THE TASK:
How many lines in the material below contain the word "bmesh"? Answer with the number alone.

DATASET CONTENT:
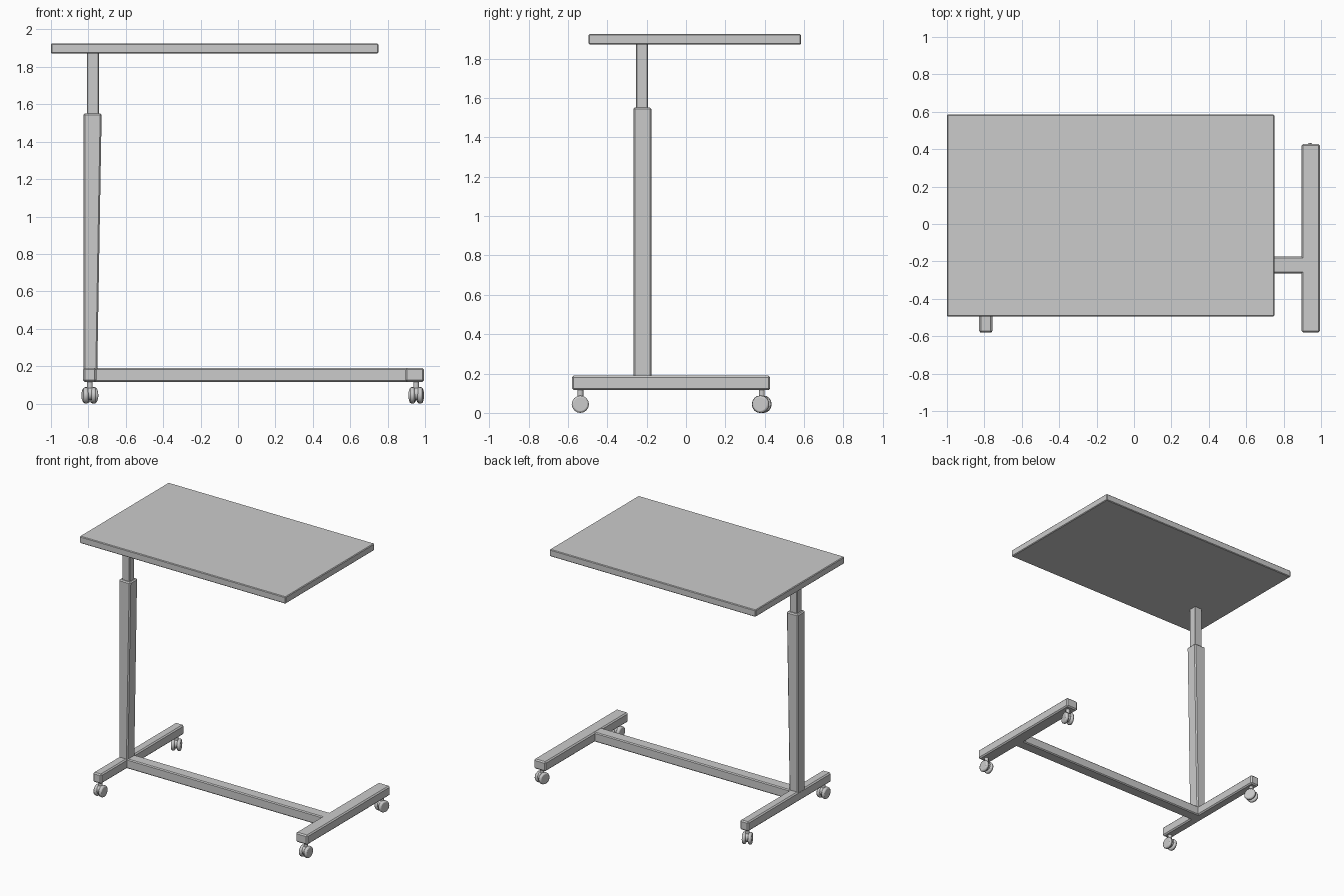
import bpy, bmesh, math
from mathutils import Matrix, Vector

if "Cube" in bpy.data.objects:
    bpy.data.objects.remove(bpy.data.objects["Cube"])


def finish(name, bm, bevel=0.0, segments=1, angle=30):
    bmesh.ops.recalc_face_normals(bm, faces=bm.faces)
    me = bpy.data.meshes.new(name)
    bm.to_mesh(me)
    bm.free()
    ob = bpy.data.objects.new(name, me)
    bpy.context.collection.objects.link(ob)
    if bevel:
        mod = ob.modifiers.new("edge", 'BEVEL')
        mod.width = bevel
        mod.segments = segments
        mod.limit_method = 'ANGLE'
        mod.angle_limit = math.radians(angle)
    return ob


def box(name, x, y, z, bevel, taper=0.0):
    """Box from ranges; taper shifts the bottom +x edge inward."""
    bm = bmesh.new()
    bmesh.ops.create_cube(bm, size=1)
    for v in bm.verts:
        fx, fy, fz = (c + 0.5 for c in v.co)
        x1 = x[1] - taper * (1 - fz)
        v.co = (x[0] + (x1 - x[0]) * fx, y[0] + (y[1] - y[0]) * fy, z[0] + (z[1] - z[0]) * fz)
    return finish(name, bm, bevel)


def cylinder(bm, radius, depth, center, axis, sides):
    rot = Matrix.Rotation(math.pi / 2, 4, 'Y') if axis == 'X' else Matrix()
    bmesh.ops.create_cone(bm, cap_ends=True, segments=sides, radius1=radius, radius2=radius,
                          depth=depth, matrix=Matrix.Translation(center) @ rot)


def caster(name, x, y, turn):
    # twin wheels
    bm = bmesh.new()
    for s in (-1, 1):
        cylinder(bm, 0.044, 0.026, (s * 0.021, 0, 0.048), 'X', 16)
    wheels = finish(name + "_wheels", bm, 0.009, 2, 40)
    # hub, hood and stem
    bm = bmesh.new()
    cylinder(bm, 0.034, 0.022, (0, 0, 0.052), 'X', 16)
    cylinder(bm, 0.015, 0.05, (0, 0, 0.096), 'Z', 12)
    fork = finish(name + "_fork", bm)
    for ob in (wheels, fork):
        ob.location = Vector((x, y, 0))
        ob.rotation_euler.z = math.radians(turn)
    wheels.location.z = -0.004


# table top
box("table_top", (-1.0, 0.75), (-0.495, 0.585), (1.872, 1.925), 0.005)

# telescopic post
box("outer_column", (-0.827, -0.729), (-0.268, -0.176), (0.15, 1.552), 0.008, taper=0.024)
box("inner_column", (-0.808, -0.744), (-0.254, -0.193), (1.45, 1.88), 0.004)

# base frame
box("cross_beam", (-0.80, 0.92), (-0.264, -0.175), (0.116, 0.189), 0.007)
box("left_foot", (-0.828, -0.757), (-0.58, 0.428), (0.116, 0.19), 0.009)
box("right_foot", (0.895, 0.995), (-0.58, 0.428), (0.116, 0.19), 0.009)

# casters
for side, x, turn in (("left", -0.792, 8), ("right", 0.953, -5)):
    caster(side + "_front_caster", x, -0.537, 0)
    caster(side + "_rear_caster", x, 0.385, turn * 3)

# smooth only the round parts
for ob in bpy.data.objects:
    if "caster" in ob.name:
        bpy.ops.object.select_all(action='DESELECT')
        ob.select_set(True)
        bpy.context.view_layer.objects.active = ob
        bpy.ops.object.shade_smooth_by_angle(angle=math.radians(35))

OUTPUT FOR THIS EXERCISE:
7